What to produce – Give back exactly the lines of the material below, starting with the line with "bm.to_mesh(fused)" and going on through the line with "tin.select_set(True)".

Provided material –
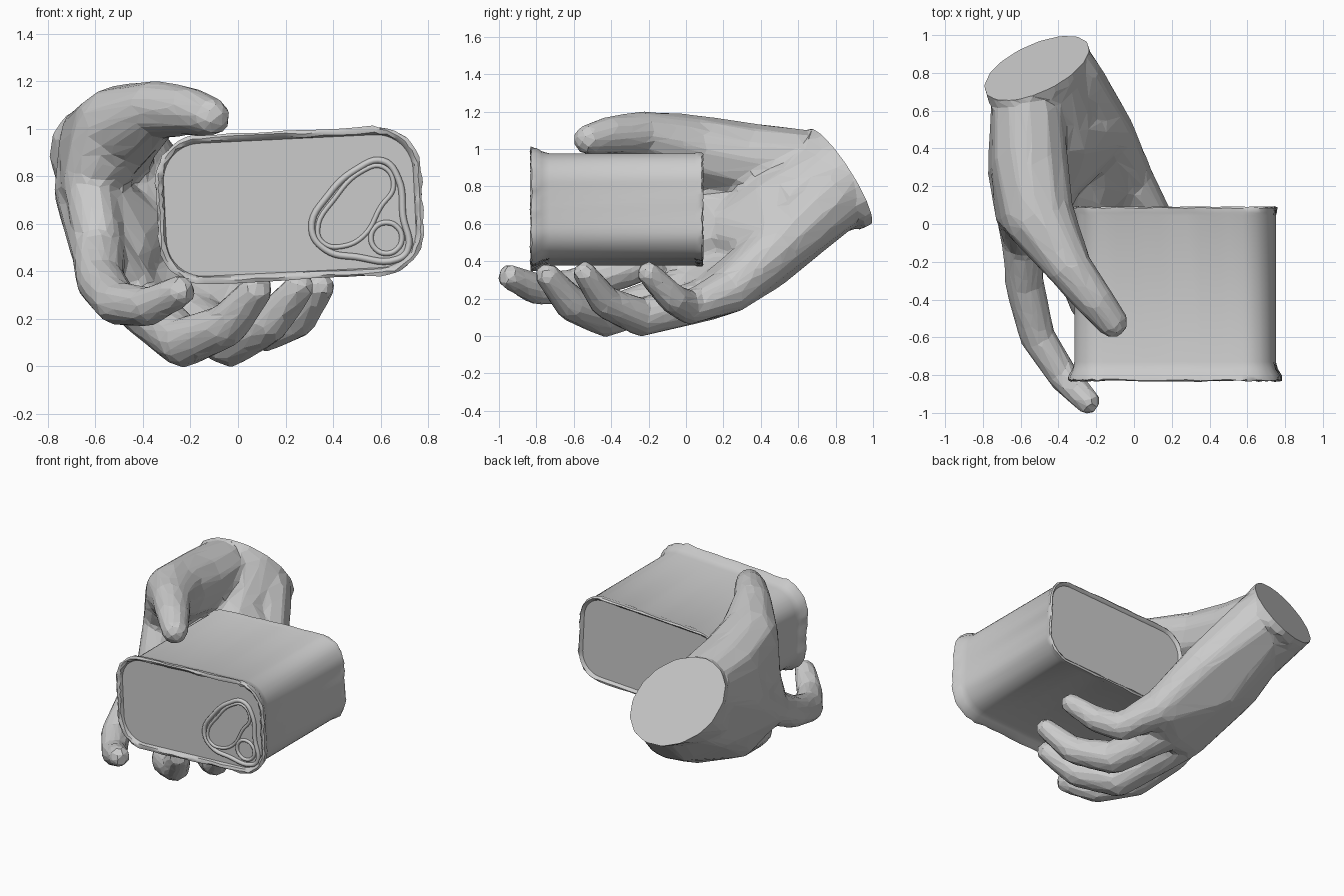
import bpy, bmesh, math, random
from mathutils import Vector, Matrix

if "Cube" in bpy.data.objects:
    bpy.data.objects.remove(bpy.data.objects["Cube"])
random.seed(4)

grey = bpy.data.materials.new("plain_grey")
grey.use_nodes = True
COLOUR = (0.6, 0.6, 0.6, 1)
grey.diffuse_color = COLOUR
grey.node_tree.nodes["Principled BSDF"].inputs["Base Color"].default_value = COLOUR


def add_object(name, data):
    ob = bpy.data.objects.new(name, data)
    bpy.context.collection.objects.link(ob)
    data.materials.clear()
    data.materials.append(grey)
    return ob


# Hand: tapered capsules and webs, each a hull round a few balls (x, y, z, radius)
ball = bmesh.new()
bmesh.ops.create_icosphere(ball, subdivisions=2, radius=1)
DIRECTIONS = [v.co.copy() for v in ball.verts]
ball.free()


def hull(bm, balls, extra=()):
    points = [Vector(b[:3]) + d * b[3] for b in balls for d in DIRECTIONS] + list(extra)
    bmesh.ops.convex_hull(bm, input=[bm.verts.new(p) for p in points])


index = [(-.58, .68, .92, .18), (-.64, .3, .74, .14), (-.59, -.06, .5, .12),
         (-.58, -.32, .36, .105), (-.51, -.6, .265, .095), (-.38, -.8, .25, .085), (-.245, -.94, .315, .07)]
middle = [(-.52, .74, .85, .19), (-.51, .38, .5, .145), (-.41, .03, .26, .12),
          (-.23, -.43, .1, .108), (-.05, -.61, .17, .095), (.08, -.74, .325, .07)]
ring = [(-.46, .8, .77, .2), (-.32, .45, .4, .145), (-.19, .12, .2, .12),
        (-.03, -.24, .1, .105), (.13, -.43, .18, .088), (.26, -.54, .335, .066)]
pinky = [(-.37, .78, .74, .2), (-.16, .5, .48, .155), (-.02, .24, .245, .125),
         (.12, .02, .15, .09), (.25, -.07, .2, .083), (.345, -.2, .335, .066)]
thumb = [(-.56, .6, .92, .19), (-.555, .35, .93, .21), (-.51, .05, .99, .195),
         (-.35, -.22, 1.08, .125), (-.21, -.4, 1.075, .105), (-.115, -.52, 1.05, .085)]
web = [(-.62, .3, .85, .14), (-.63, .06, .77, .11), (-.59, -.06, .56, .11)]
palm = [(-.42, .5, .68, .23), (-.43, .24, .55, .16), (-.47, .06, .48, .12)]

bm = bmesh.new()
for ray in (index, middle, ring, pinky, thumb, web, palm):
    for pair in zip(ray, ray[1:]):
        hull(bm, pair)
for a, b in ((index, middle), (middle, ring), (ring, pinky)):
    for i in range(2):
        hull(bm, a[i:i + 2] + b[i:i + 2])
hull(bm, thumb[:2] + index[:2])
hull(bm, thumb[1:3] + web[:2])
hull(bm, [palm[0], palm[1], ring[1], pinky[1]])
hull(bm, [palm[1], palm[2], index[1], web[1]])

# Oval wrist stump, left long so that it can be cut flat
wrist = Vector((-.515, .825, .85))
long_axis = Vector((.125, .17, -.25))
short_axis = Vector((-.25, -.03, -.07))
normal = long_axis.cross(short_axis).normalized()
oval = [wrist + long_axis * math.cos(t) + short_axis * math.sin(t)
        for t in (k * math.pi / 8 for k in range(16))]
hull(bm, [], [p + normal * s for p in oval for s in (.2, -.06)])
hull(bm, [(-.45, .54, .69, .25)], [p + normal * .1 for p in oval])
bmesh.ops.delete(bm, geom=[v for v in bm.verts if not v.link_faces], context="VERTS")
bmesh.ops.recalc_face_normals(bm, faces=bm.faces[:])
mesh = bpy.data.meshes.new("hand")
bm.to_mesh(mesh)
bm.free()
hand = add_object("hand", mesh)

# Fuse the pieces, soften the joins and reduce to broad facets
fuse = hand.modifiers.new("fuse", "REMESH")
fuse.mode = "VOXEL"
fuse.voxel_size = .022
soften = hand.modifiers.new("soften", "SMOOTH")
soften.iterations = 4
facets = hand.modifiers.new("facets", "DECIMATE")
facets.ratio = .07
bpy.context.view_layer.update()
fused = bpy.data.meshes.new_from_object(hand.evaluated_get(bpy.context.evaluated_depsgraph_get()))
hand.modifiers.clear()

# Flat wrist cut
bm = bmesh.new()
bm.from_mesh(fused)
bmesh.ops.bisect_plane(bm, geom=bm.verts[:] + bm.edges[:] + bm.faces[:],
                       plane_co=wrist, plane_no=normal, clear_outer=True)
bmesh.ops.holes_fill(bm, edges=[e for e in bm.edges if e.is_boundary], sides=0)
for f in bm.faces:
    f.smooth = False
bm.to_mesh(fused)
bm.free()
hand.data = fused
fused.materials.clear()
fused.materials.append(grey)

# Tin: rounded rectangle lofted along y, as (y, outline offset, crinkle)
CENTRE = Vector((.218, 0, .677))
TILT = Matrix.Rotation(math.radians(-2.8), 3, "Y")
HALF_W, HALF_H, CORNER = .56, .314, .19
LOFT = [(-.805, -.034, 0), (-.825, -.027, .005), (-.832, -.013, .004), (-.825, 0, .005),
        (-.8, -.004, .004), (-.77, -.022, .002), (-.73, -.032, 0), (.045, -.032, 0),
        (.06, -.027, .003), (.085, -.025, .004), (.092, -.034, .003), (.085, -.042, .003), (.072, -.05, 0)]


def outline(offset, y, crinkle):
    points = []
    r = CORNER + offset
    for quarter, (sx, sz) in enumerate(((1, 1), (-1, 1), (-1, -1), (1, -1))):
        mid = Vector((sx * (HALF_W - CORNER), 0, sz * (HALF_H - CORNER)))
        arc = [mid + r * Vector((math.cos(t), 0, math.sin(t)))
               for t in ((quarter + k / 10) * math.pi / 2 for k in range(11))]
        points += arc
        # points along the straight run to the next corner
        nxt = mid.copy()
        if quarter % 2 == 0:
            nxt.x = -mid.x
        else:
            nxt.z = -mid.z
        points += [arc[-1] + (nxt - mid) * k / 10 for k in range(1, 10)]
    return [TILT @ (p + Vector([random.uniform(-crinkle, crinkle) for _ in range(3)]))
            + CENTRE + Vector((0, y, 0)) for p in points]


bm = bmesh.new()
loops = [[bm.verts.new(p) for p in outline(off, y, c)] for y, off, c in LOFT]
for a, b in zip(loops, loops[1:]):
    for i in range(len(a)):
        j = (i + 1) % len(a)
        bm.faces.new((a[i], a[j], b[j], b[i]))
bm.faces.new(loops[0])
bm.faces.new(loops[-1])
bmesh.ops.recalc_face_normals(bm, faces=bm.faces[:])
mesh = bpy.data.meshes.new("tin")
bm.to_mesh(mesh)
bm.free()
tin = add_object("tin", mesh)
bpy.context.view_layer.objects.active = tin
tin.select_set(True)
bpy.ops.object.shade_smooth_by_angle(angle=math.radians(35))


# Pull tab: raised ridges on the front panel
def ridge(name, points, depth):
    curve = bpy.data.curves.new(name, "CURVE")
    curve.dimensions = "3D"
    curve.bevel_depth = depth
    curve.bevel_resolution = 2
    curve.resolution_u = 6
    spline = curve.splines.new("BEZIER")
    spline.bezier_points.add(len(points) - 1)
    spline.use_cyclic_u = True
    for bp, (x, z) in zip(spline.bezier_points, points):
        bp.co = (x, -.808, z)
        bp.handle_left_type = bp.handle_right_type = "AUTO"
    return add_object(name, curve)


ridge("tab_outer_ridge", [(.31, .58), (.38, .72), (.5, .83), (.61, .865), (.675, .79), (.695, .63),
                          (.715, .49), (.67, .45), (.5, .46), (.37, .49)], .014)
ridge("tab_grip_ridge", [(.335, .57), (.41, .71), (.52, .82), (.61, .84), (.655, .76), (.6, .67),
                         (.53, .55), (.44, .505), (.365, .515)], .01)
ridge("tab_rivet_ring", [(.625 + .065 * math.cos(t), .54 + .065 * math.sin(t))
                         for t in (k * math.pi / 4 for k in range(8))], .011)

Expected answer –
bm.to_mesh(fused)
bm.free()
hand.data = fused
fused.materials.clear()
fused.materials.append(grey)

# Tin: rounded rectangle lofted along y, as (y, outline offset, crinkle)
CENTRE = Vector((.218, 0, .677))
TILT = Matrix.Rotation(math.radians(-2.8), 3, "Y")
HALF_W, HALF_H, CORNER = .56, .314, .19
LOFT = [(-.805, -.034, 0), (-.825, -.027, .005), (-.832, -.013, .004), (-.825, 0, .005),
        (-.8, -.004, .004), (-.77, -.022, .002), (-.73, -.032, 0), (.045, -.032, 0),
        (.06, -.027, .003), (.085, -.025, .004), (.092, -.034, .003), (.085, -.042, .003), (.072, -.05, 0)]


def outline(offset, y, crinkle):
    points = []
    r = CORNER + offset
    for quarter, (sx, sz) in enumerate(((1, 1), (-1, 1), (-1, -1), (1, -1))):
        mid = Vector((sx * (HALF_W - CORNER), 0, sz * (HALF_H - CORNER)))
        arc = [mid + r * Vector((math.cos(t), 0, math.sin(t)))
               for t in ((quarter + k / 10) * math.pi / 2 for k in range(11))]
        points += arc
        # points along the straight run to the next corner
        nxt = mid.copy()
        if quarter % 2 == 0:
            nxt.x = -mid.x
        else:
            nxt.z = -mid.z
        points += [arc[-1] + (nxt - mid) * k / 10 for k in range(1, 10)]
    return [TILT @ (p + Vector([random.uniform(-crinkle, crinkle) for _ in range(3)]))
            + CENTRE + Vector((0, y, 0)) for p in points]


bm = bmesh.new()
loops = [[bm.verts.new(p) for p in outline(off, y, c)] for y, off, c in LOFT]
for a, b in zip(loops, loops[1:]):
    for i in range(len(a)):
        j = (i + 1) % len(a)
        bm.faces.new((a[i], a[j], b[j], b[i]))
bm.faces.new(loops[0])
bm.faces.new(loops[-1])
bmesh.ops.recalc_face_normals(bm, faces=bm.faces[:])
mesh = bpy.data.meshes.new("tin")
bm.to_mesh(mesh)
bm.free()
tin = add_object("tin", mesh)
bpy.context.view_layer.objects.active = tin
tin.select_set(True)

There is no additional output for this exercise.